Turing Pi 1
The Turing Pi 2 moves from one GbE port to two, although there are now 4x USB coastline ports instead of eight. As before, there is an HDMI port and an audio jack, as well as a fan header and a 40-pin GPIO assigned to each node.
The preliminary block diagram above shows that the MIPI-DSI interface that was on the original board but removed from the last 1K run has returned, although the CSI camera interface is still missing. Other internal interfaces include I2C, USB, and control panel.
Turing notes that the new cluster management bus can now flash modules directly through all slots. As shown in the illustrations below, the Raspberry Pi CM4 is housed in a heatsink covered chamber.
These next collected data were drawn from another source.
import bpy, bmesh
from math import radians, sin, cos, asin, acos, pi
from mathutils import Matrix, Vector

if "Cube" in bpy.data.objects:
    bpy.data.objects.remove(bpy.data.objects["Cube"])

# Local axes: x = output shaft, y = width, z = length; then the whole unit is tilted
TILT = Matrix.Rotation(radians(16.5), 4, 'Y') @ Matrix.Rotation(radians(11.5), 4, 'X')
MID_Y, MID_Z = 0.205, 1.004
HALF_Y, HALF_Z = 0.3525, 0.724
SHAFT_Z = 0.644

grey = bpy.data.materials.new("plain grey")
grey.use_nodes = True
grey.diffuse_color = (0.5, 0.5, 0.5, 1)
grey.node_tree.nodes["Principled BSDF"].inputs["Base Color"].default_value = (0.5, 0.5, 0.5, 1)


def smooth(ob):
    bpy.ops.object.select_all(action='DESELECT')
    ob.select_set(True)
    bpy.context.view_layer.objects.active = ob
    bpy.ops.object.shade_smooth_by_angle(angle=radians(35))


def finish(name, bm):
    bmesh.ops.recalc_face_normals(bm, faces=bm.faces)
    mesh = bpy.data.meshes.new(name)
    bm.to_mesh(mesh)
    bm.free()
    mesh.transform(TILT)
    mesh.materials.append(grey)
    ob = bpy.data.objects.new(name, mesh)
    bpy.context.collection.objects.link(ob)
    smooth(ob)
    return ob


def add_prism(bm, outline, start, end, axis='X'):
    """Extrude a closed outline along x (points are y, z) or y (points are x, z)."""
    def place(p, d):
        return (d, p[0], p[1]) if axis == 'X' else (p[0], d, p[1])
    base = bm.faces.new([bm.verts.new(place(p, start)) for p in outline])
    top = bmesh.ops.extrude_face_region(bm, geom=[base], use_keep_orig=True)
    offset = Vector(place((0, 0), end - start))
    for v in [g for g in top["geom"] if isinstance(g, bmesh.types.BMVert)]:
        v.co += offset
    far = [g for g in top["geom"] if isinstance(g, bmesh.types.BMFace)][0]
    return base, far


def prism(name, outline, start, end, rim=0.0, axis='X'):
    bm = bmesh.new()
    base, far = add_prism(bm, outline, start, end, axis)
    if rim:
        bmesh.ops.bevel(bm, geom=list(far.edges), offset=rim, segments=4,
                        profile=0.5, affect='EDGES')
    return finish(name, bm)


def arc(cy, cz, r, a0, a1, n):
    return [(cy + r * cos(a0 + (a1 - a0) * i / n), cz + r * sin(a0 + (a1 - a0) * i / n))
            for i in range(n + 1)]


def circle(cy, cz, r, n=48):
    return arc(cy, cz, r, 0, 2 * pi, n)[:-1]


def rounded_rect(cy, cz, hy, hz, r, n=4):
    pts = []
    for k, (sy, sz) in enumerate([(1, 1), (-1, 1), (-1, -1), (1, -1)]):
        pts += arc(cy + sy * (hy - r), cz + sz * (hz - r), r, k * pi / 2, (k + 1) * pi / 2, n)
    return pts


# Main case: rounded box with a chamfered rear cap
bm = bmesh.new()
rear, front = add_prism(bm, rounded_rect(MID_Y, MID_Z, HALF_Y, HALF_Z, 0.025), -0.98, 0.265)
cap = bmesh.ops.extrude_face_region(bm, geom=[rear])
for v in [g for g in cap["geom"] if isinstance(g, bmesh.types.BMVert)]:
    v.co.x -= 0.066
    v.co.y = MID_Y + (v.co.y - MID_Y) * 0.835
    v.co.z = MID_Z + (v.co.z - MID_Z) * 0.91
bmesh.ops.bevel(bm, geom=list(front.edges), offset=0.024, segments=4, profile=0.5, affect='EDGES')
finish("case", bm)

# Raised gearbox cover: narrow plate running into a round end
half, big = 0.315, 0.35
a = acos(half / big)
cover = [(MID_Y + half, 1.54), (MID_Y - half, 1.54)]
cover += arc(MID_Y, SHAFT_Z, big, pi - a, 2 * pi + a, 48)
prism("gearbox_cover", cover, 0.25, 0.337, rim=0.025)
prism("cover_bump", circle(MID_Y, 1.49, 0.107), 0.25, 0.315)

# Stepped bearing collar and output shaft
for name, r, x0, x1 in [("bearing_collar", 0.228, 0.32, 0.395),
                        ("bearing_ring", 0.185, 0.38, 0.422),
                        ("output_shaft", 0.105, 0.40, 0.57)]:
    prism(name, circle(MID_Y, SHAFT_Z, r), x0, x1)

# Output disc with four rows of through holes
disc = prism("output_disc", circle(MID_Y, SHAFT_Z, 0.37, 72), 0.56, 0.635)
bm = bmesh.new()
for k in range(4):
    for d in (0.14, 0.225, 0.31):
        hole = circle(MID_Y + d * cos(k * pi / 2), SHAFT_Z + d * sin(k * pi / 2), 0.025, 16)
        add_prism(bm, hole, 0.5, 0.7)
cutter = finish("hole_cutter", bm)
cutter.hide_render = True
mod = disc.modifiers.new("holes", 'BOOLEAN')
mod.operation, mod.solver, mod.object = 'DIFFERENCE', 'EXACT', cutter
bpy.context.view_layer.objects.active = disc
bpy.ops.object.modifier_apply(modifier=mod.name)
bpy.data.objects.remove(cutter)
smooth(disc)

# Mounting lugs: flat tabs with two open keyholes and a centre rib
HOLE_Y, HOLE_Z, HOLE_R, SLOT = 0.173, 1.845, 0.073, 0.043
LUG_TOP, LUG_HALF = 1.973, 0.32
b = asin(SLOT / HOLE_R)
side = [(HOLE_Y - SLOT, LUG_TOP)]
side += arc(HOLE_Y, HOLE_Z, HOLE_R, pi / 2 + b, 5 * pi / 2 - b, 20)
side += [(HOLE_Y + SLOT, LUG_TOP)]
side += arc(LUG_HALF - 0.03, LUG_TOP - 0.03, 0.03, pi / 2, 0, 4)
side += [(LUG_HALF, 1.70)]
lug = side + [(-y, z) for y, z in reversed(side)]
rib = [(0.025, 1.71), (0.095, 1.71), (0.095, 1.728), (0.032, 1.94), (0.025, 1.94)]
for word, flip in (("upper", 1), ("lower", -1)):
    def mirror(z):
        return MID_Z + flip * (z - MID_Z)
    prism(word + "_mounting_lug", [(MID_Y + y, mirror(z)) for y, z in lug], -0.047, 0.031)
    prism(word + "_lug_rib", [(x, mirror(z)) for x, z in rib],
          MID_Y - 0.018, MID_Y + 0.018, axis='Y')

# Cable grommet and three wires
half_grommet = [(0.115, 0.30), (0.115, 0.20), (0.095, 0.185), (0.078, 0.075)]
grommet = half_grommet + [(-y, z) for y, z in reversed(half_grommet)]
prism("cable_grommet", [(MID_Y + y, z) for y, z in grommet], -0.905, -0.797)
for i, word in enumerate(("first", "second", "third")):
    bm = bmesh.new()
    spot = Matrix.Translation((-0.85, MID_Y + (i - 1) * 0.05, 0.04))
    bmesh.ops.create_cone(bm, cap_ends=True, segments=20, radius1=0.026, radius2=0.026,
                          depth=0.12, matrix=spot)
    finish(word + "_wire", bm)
It connects via the CM4’s revised dual 100-pin Hirose low- and high-speed interfaces to an adapter module.
Turing Pi 2 CM4 interface (left) and exploded view with heatsink covered box, RPi CM4, and the Turing Pi CM4 interface module with dual 100-pin connectors
(click images to enlarge)
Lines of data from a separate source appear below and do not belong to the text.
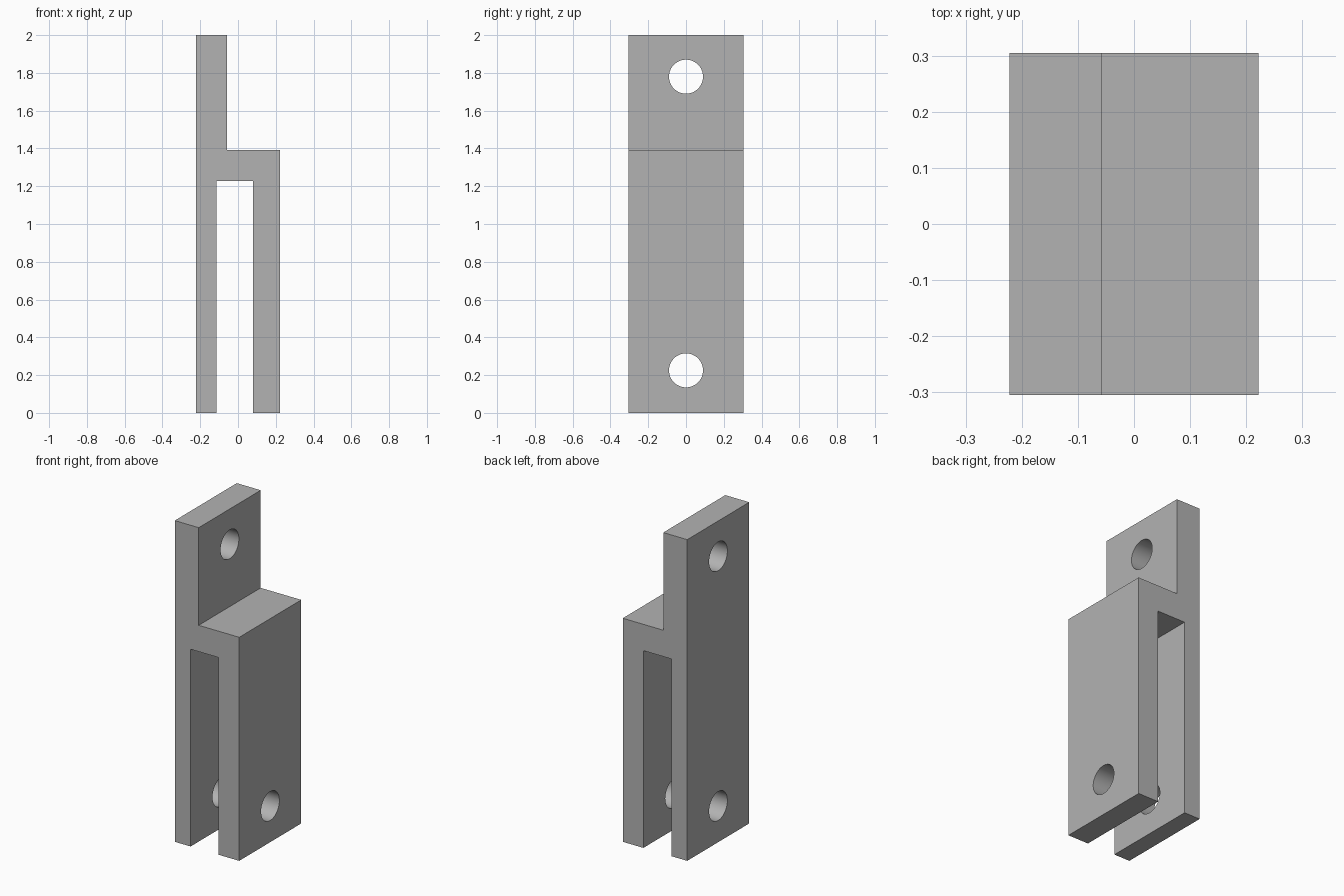
import bpy, bmesh, math
from mathutils import Matrix

cube = bpy.data.objects.get("Cube")
if cube:
    bpy.data.objects.remove(cube, do_unlink=True)

grey = bpy.data.materials.new("plain grey")
grey.use_nodes = True
colour = (0.45, 0.45, 0.45, 1)
grey.diffuse_color = colour
grey.node_tree.nodes["Principled BSDF"].inputs["Base Color"].default_value = colour

DEPTH = 0.61
HOLE_RADIUS = 0.09
HOLE_HEIGHTS = {"upper": 1.78, "lower": 0.225}


def add_object(name, bm):
    bmesh.ops.recalc_face_normals(bm, faces=bm.faces)
    mesh = bpy.data.meshes.new(name)
    bm.to_mesh(mesh)
    bm.free()
    mesh.materials.append(grey)
    obj = bpy.data.objects.new(name, mesh)
    bpy.context.collection.objects.link(obj)
    return obj


# Forked body: side profile (x, z) extruded along the depth
profile = [(-0.222, 0), (-0.113, 0), (-0.113, 1.228), (0.08, 1.228),
           (0.08, 0), (0.222, 0), (0.222, 1.392), (-0.057, 1.392),
           (-0.057, 2), (-0.222, 2)]
bm = bmesh.new()
face = bm.faces.new([bm.verts.new((x, -DEPTH / 2, z)) for x, z in profile])
extruded = bmesh.ops.extrude_face_region(bm, geom=[face], use_keep_orig=True)
moved = [v for v in extruded["geom"] if isinstance(v, bmesh.types.BMVert)]
bmesh.ops.translate(bm, verts=moved, vec=(0, DEPTH, 0))
bracket = add_object("fork_bracket", bm)
bpy.context.view_layer.objects.active = bracket
bracket.select_set(True)

# Round pin holes, bored across the tab and both fork legs
for place, height in HOLE_HEIGHTS.items():
    bm = bmesh.new()
    turn = Matrix.Translation((0, 0, height)) @ Matrix.Rotation(math.pi / 2, 4, "Y")
    bmesh.ops.create_cone(bm, cap_ends=True, segments=64, radius1=HOLE_RADIUS,
                          radius2=HOLE_RADIUS, depth=1, matrix=turn)
    cutter = add_object(place + "_hole_cutter", bm)
    cutter.hide_render = True
    bore = bracket.modifiers.new(place + " hole", "BOOLEAN")
    bore.operation = "DIFFERENCE"
    bore.solver = "EXACT"
    bore.object = cutter
    bpy.ops.object.modifier_apply(modifier=bore.name)
    bpy.data.objects.remove(cutter, do_unlink=True)

# Smooth hole walls, crisp outer edges
bpy.ops.object.shade_smooth_by_angle(angle=math.radians(30))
With the Raspberry Pi CM4, you can load up to 8GB LPDDR4-3200 RAM on each module with up to 32GB eMMC, thereby providing a cluster of up to 32GB RAM and 128GB storage.
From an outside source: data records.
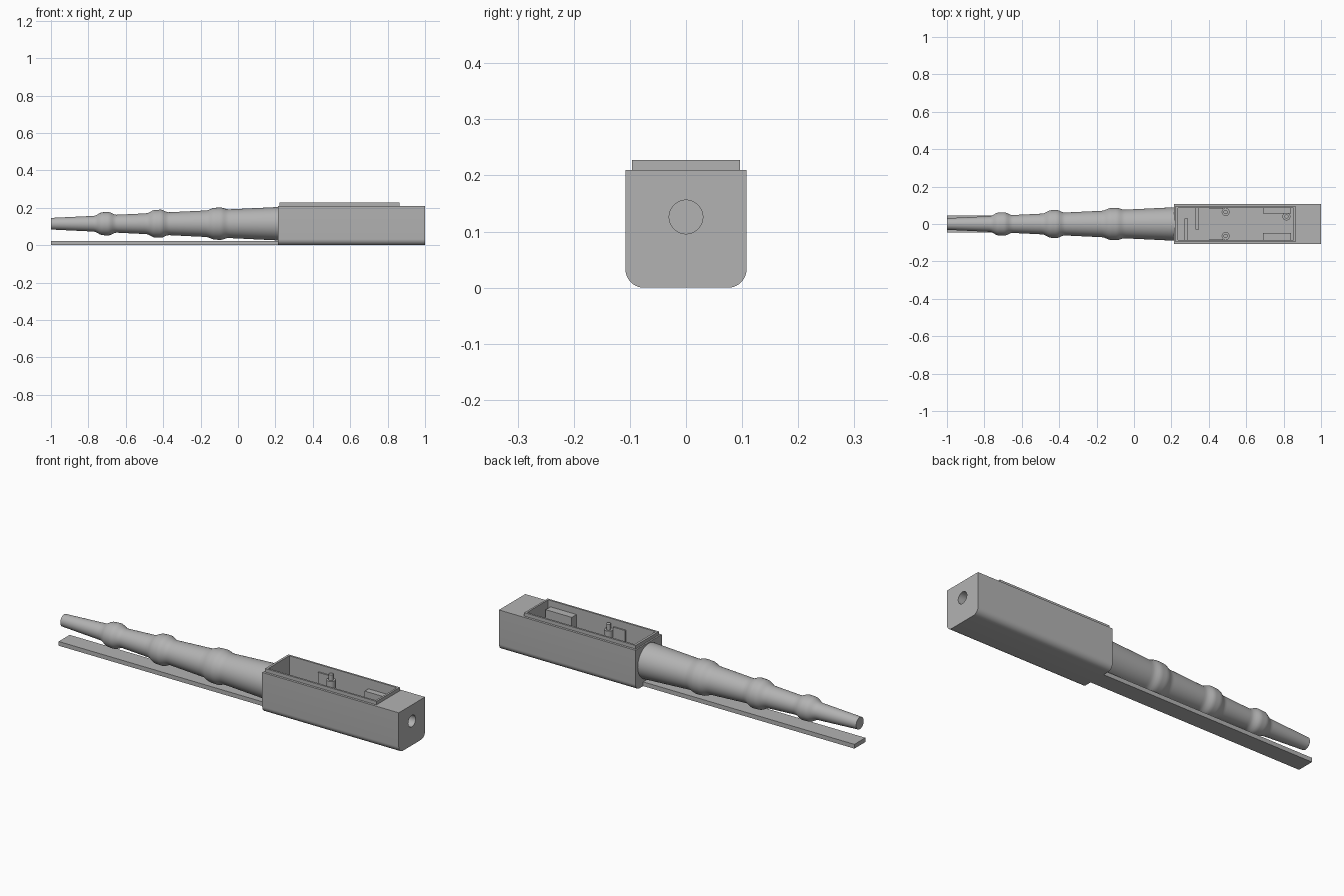
import bpy, bmesh, math
from mathutils import Matrix, Vector

old = bpy.data.objects.get("Cube")
if old:
    bpy.data.objects.remove(old, do_unlink=True)

grey = bpy.data.materials.new("plain_grey")
grey.use_nodes = True
colour = (0.45, 0.45, 0.45, 1)
grey.diffuse_color = colour
grey.node_tree.nodes["Principled BSDF"].inputs["Base Color"].default_value = colour


def finish(name, bm, smooth=False):
    bmesh.ops.recalc_face_normals(bm, faces=bm.faces)
    mesh = bpy.data.meshes.new(name)
    bm.to_mesh(mesh)
    bm.free()
    mesh.materials.append(grey)
    obj = bpy.data.objects.new(name, mesh)
    bpy.context.collection.objects.link(obj)
    if smooth:
        shade(obj)
    return obj


def shade(obj):
    bpy.ops.object.select_all(action="DESELECT")
    obj.select_set(True)
    bpy.context.view_layer.objects.active = obj
    bpy.ops.object.shade_smooth_by_angle(angle=math.radians(35))


def box(name, x, y, z):
    bm = bmesh.new()
    size = Vector((x[1] - x[0], y[1] - y[0], z[1] - z[0]))
    centre = Vector((sum(x), sum(y), sum(z))) / 2
    bmesh.ops.create_cube(bm, size=1, matrix=Matrix.Translation(centre) @ Matrix.Diagonal(size).to_4x4())
    return finish(name, bm)


def lathe(name, profile, matrix, segments=64):
    """Turn (distance, radius) pairs about the local z axis and cap the ends."""
    bm = bmesh.new()
    rings = [[bm.verts.new(matrix @ Vector((r * math.cos(a), r * math.sin(a), d)))
              for a in (math.tau * i / segments for i in range(segments))]
             for d, r in profile]
    for lower, upper in zip(rings, rings[1:]):
        for i in range(segments):
            j = (i + 1) % segments
            bm.faces.new((lower[i], lower[j], upper[j], upper[i]))
    bm.faces.new(rings[0])
    bm.faces.new(rings[-1])
    return finish(name, bm, True)


def cut(obj, cutters):
    for cutter in cutters:
        mod = obj.modifiers.new("cut", "BOOLEAN")
        mod.operation, mod.solver, mod.object = "DIFFERENCE", "EXACT", cutter
        bpy.context.view_layer.objects.active = obj
        bpy.ops.object.modifier_apply(modifier=mod.name)


# Housing with rounded lower edges, and a raised lip around its opening
half, radius, top = 0.108, 0.033, 0.21
right = [(half - radius + radius * math.sin(a), radius - radius * math.cos(a))
         for a in (math.pi / 2 * i / 10 for i in range(11))] + [(half, top)]
outline = right + [(-y, z) for y, z in reversed(right)]
bm = bmesh.new()
end = bm.faces.new([bm.verts.new((0.215, y, z)) for y, z in outline])
side = bmesh.ops.extrude_face_region(bm, geom=[end])
bmesh.ops.translate(bm, vec=(0.785, 0, 0), verts=[v for v in side["geom"] if isinstance(v, bmesh.types.BMVert)])
housing = finish("housing", bm)
lip = box("opening_lip", (0.223, 0.863), (-0.096, 0.096), (0.205, 0.228))

along_x = Matrix.Rotation(math.pi / 2, 4, "Y")
cavity = box("cavity_cutter", (0.235, 0.853), (-0.086, 0.086), (0.02, 0.3))
bore = lathe("bore_cutter", [(0.88, 0.03), (1.1, 0.03)], Matrix.Translation((0, 0, 0.126)) @ along_x)
cut(housing, [cavity, bore])
cut(lip, [cavity])
for helper in (cavity, bore):
    bpy.data.objects.remove(helper, do_unlink=True)
shade(housing)

# Tapered barrel with three swollen rings
swells = {-0.71: 0.017, -0.43: 0.016, -0.11: 0.012}


def barrel_radius(x):
    r = 0.031 + (x + 1) * 0.048
    for centre, height in swells.items():
        t = min(1, max(0, (0.06 - abs(x - centre)) / 0.045))
        r += height * t * t * (3 - 2 * t)
    return r


steps = 122
stations = [-1 + 1.22 * i / steps for i in range(steps + 1)]
lathe("tapered_barrel", [(x, barrel_radius(x)) for x in stations],
      Matrix.Translation((0, 0, 0.115)) @ along_x)

# Flat strip beneath the barrel
box("base_strip", (-1, 0.22), (-0.045, 0.045), (0, 0.022))

# Fittings inside the housing
floor = 0.018
box("rear_divider", (0.27, 0.288), (-0.087, 0.03), (floor, 0.12))
box("front_divider", (0.33, 0.347), (-0.03, 0.087), (floor, 0.12))
box("left_block", (0.69, 0.84), (0.055, 0.087), (floor, 0.178))
box("right_block", (0.69, 0.84), (-0.087, -0.047), (floor, 0.195))
for label, s in (("left", 1), ("right", -1)):
    box(label + "_tab", (0.405, 0.475), sorted((s * 0.079, s * 0.087)), (floor, 0.19))
for name, x, y, h in (("left_post", 0.49, 0.064, 0.18), ("right_post", 0.49, -0.064, 0.18),
                      ("end_post", 0.815, 0.04, 0.15)):
    lathe(name, [(floor, 0.021), (h, 0.021), (h, 0.011), (h + 0.03, 0.011)],
          Matrix.Translation((x, y, 0)), 32)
The abundance of RAM enables some interesting configurations. For an Arm development workstation, for example, you could run a desktop distribution like Ubuntu Desktop 20.04 LTS while “the remaining 3 nodes can be used for compilation, testing, debugging tasks, and development of cloud-native solutions for ARM clusters,” says Turing.
Because the Turing Pi 2 is architecturally similar to Amazon’s AWS Graviton ArmV8 Neoverse clusters, “you can build images and applications for AWS instances of Graviton 1 and 2, which are known to be much cheaper than x86 instances,” says the company. Turing also notes that “Turing V2 can easily be included in the existing clusters (cloud or on-premises) and shared with other participants using Kubernetes RBAC.”
The Turing Pi 2 debuts a “unified compute module interface” that “will allow connecting compute modules from other manufacturers and also combine different purpose modules to solve specific tasks like machine learning at the edge.” No more details were supplied, but one could imagine interesting applications that mix Raspberry Pi, Nvidia Jetson, or Google Coral modules.
Raspberry Pi CM4 recap
The Linux-powered, $25 to $90 Raspberry Pi Compute Module 4 has the same Broadcom BCM2711 SoC with 4x 1.5GHz Cortex-A72 cores that is used on the Raspberry Pi 4. The module ships with 2GB to 8GB LPDDR4-3200 RAM and 0GB to 32GB eMMC. There is a GbE controller with PoE support, optional 802.11ac with BT 5.0, and new support for dual 4K HDMI ports and PCIe 2.0.
Raspberry Pi CM4
The CM4 switches from the SODIMM connector of the RPi CM3+ and CM3 to dual (low speed and high speed) 100-pin, perpendicular Hirose DF40 connectors. This enables a smaller 55 x 40 x 4.7mm footprint compared to the earlier 67.6 x 31mm but prohibits backward compatibility to earlier carriers. Gumstix, however, has already announced a $30 Uprev adapter board that lets the CM4 run on a CM3 carrier. Gumstix also announced several robotics, camera, and drone carriers for the CM4.
The Turing Pi 2 will go on sale in 2021 at an undisclosed price. Turing Machines speculates that due in part to the reduced number of nodes, the Turing Pi 2 will be more affordable than the $189 Turing Pi 1. In addition, customers of the first Turing Pi will receive a 25 percent discount. You can now sign up to be notified of availability. More information may be found in Turing Machines’ announcement and product page.
This article originally appeared on LinuxGizmos.com on October 22, 2020.
Turing Machines | www.turingpi.com